(2)Univ. Laval, Zone Universite Laval Bookstore, Ste-foy, QC, CANADA
Saving water and reducing leaching is a growing concern in many locations across North America and agriculture is a primary user of drinkable water sources. Strawberry production, because of its concentration and importance, is facing possible severe water restrictions and research is being put in place to improve its water use and to reduce leaching. The objectives of this study were to determine the optimal irrigation thresholds relative to yield, quality and water consumption of strawberry on the structure clay soil and Watsonville area, California. The study was conducted on a Clear Lake clay soil in Watsonville, CA. Strawberries were planted in November 2010 and harvested from mid-May to October 201. Three treatments based on varying tension measurements to determine irrigation thresholds were imposed: a dry treatment (-20 kPa), a wet treatment: (-10 kPa) and a Control (grower) treatment were thresholds varied. Soil physical properties, soil EC and plant physiological parameters were measured performance and hydric stress measurements. The dry treatment (-20 kPa) allowed for a 30 to 35% water savings as compared to the wet and control treatments for the entire season. Early in the season (150/240 days), 50% water savings was realized with no productivity losses. In addition, leaching was greatly reduced. During the growing season, no significant difference between treatments in fruit quality (Brix Index), fruit size and plant canopy. Before June 27th, strawberry production was the same for the 3 treatments. However, yields in the dry sub-plots were the lowest from June 27th to October 4th , indicating that -20 kPa was a little bit too dry.

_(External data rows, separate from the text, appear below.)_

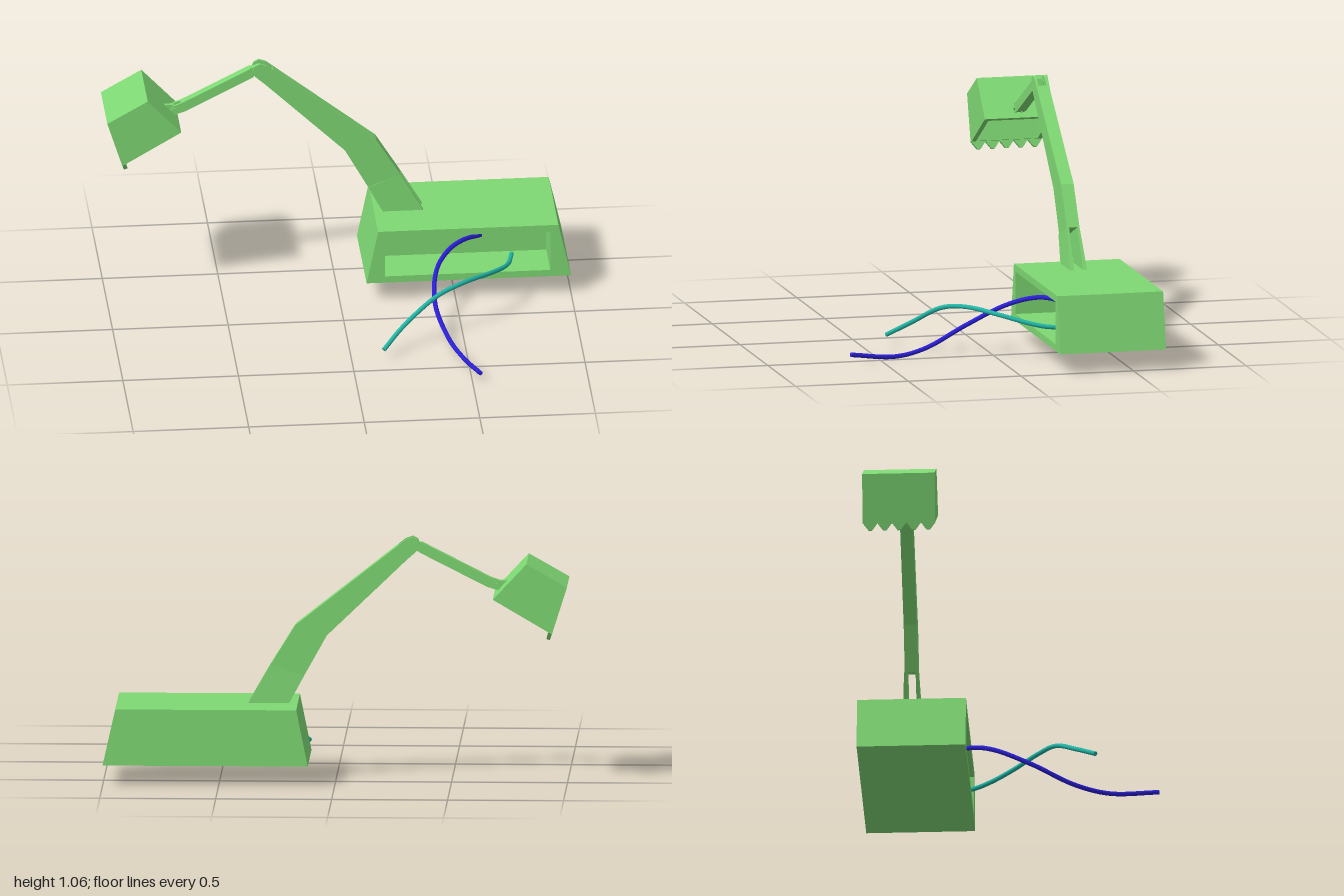
import * as THREE from 'three';

const green = new THREE.MeshStandardMaterial({ color: 0x7ed873, side: THREE.DoubleSide, flatShading: true });
const blue = new THREE.MeshStandardMaterial({ color: 0x2a1fd8 });
const teal = new THREE.MeshStandardMaterial({ color: 0x22b5a5 });
const MID = -0.41; // z of the arm's centre plane

const vecs = (pts) => pts.map(([x, y]) => new THREE.Vector2(x, y));

// Side profile extruded from z0 to z1
function plate(name, pts, z0, z1, hole) {
  const shape = new THREE.Shape(vecs(pts));
  if (hole) shape.holes.push(new THREE.Path(vecs(hole)));
  const geo = new THREE.ExtrudeGeometry(shape, { depth: z1 - z0, bevelEnabled: false });
  geo.translate(0, 0, z0);
  const mesh = new THREE.Mesh(geo, green);
  mesh.name = name;
  return mesh;
}

// Round pin lying along z
function pin(name, x, y, r, width) {
  const geo = new THREE.CylinderGeometry(r, r, width, 12).rotateX(Math.PI / 2);
  const mesh = new THREE.Mesh(geo, green);
  mesh.position.set(x, y, MID);
  mesh.name = name;
  return mesh;
}

function cable(name, pts, material) {
  const curve = new THREE.CatmullRomCurve3(pts.map((p) => new THREE.Vector3(...p)));
  const group = new THREE.Group();
  group.name = name;
  group.add(new THREE.Mesh(new THREE.TubeGeometry(curve, 60, 0.01, 10), material));
  for (const t of [0, 1]) {
    const cap = new THREE.Mesh(new THREE.CircleGeometry(0.01, 10), material);
    cap.position.copy(curve.getPoint(t));
    cap.lookAt(cap.position.clone().addScaledVector(curve.getTangent(t), t ? 1 : -1));
    group.add(cap);
  }
  return group;
}

function makeBase() {
  const base = new THREE.Group();
  base.name = 'base';
  const outline = [[0.115, 0.09], [1, 0.09], [0.945, 0.335], [0.165, 0.335]];
  const opening = [[0.195, 0.12], [0.195, 0.305], [0.91, 0.305], [0.91, 0.12]];
  base.add(plate('baseFrame', outline, -0.375, -0.175, opening));
  base.add(plate('baseBack', outline, -0.645, -0.375));
  return base;
}

function makeBoom() {
  const boom = new THREE.Group();
  boom.name = 'boom';
  boom.add(plate('boomBeam', [[0.14, 0.45], [0.28, 0.505], [0.175, 0.675], [-0.27, 1.026],
    [-0.3, 0.957], [0.04, 0.63]], MID - 0.028, MID + 0.028));
  for (const s of [-1, 1]) {
    // Splayed leg: shifts outward towards the foot
    const a = MID + s * 0.018, b = MID + s * 0.028;
    const leg = plate('boomLeg', [[0.205, 0.33], [0.38, 0.33], [0.28, 0.505], [0.14, 0.45]],
      Math.min(a, b), Math.max(a, b));
    const p = leg.geometry.attributes.position;
    for (let i = 0; i < p.count; i++) {
      const drop = Math.max(0, (0.505 - p.getY(i)) / 0.175);
      const outer = Math.abs(p.getZ(i) - MID) > 0.023;
      p.setZ(i, p.getZ(i) + s * drop * (outer ? 0.01 : 0.002));
    }
    leg.geometry.computeVertexNormals();
    boom.add(leg);
    // Lug at the boom tip
    boom.add(plate('boomLug', [[-0.27, 1.026], [-0.3, 1.05], [-0.33, 1.06], [-0.352, 1.048],
      [-0.362, 1.022], [-0.348, 1.0], [-0.3, 0.957]], Math.min(a, b), Math.max(a, b)));
  }
  boom.add(pin('elbowPin', -0.335, 1.03, 0.012, 0.056));
  return boom;
}

function makeStick() {
  const stick = new THREE.Group();
  stick.name = 'stick';
  stick.add(plate('stickBeam', [[-0.37, 1.035], [-0.67, 0.882], [-0.652, 0.844], [-0.355, 0.995]],
    MID - 0.02, MID + 0.02));
  stick.add(plate('stickTongue', [[-0.325, 1.045], [-0.37, 1.035], [-0.355, 0.995], [-0.318, 1.018]],
    MID - 0.014, MID + 0.014));
  for (const s of [-1, 1]) {
    const c = MID + s * 0.015;
    stick.add(plate('stickLug', [[-0.67, 0.882], [-0.7, 0.872], [-0.713, 0.85], [-0.698, 0.83],
      [-0.652, 0.844]], c - 0.005, c + 0.005));
  }
  stick.add(pin('wristPin', -0.695, 0.852, 0.01, 0.05));
  return stick;
}

function makeBucket() {
  const bucket = new THREE.Group();
  bucket.name = 'bucket';
  const z0 = -0.568, z1 = -0.255, t = 0.02;
  const lip = [-0.935, 0.66], heel = [-1, 0.865], crown = [-0.825, 0.965], rim = [-0.68, 0.81];
  for (const z of [z0, z1 - t]) bucket.add(plate('bucketSide', [lip, rim, crown, heel], z, z + t));
  // Three walls in one folded strip, open towards the lower rim
  bucket.add(plate('bucketShell', [lip, [-0.917, 0.671], [-0.975, 0.856], [-0.829, 0.939],
    [-0.698, 0.799], rim, crown, heel], z0 + t, z1 - t));
  // Row of pointed teeth along the lip
  const n = 5, pitch = (z1 - z0) / n;
  for (let i = 0; i < n; i++) {
    const shape = new THREE.Shape(vecs([[-pitch / 2, 0.015], [-pitch / 2, 0],
      [-0.007, -0.032], [0.007, -0.032], [pitch / 2, 0], [pitch / 2, 0.015]]));
    const geo = new THREE.ExtrudeGeometry(shape, { depth: 0.016, bevelEnabled: false });
    geo.rotateY(Math.PI / 2).rotateZ(0.3);
    const tooth = new THREE.Mesh(geo, green);
    tooth.name = 'bucketTooth';
    tooth.position.set(lip[0], lip[1] + 0.002, z0 + pitch * (i + 0.5));
    bucket.add(tooth);
  }
  // Hanger between the stick lugs
  bucket.add(plate('bucketHanger', [[-0.745, 0.872], [-0.705, 0.828], [-0.685, 0.842],
    [-0.685, 0.86], [-0.7, 0.872]], MID - 0.009, MID + 0.009));
  return bucket;
}

export function createModel() {
  const model = new THREE.Group();
  model.name = 'excavatorArm';
  model.add(makeBase(), makeBoom(), makeStick(), makeBucket());
  model.add(cable('blueCable', [[0.535, 0.04, 0.64], [0.48, 0.013, 0.43], [0.43, 0.035, 0.28],
    [0.387, 0.115, 0.1], [0.41, 0.2, -0.07], [0.475, 0.241, -0.175], [0.54, 0.25, -0.24],
    [0.62, 0.225, -0.33]], blue));
  model.add(cable('tealCable', [[0.14, 0.045, 0.385], [0.23, 0.11, 0.3], [0.385, 0.2, 0.2],
    [0.51, 0.222, 0.12], [0.635, 0.203, 0], [0.7, 0.178, -0.1], [0.73, 0.163, -0.175],
    [0.75, 0.158, -0.27]], teal));
  return model;
}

See more from this Division: S06 Soil & Water Management & Conservation
See more from this Session: Water and Irrigation Management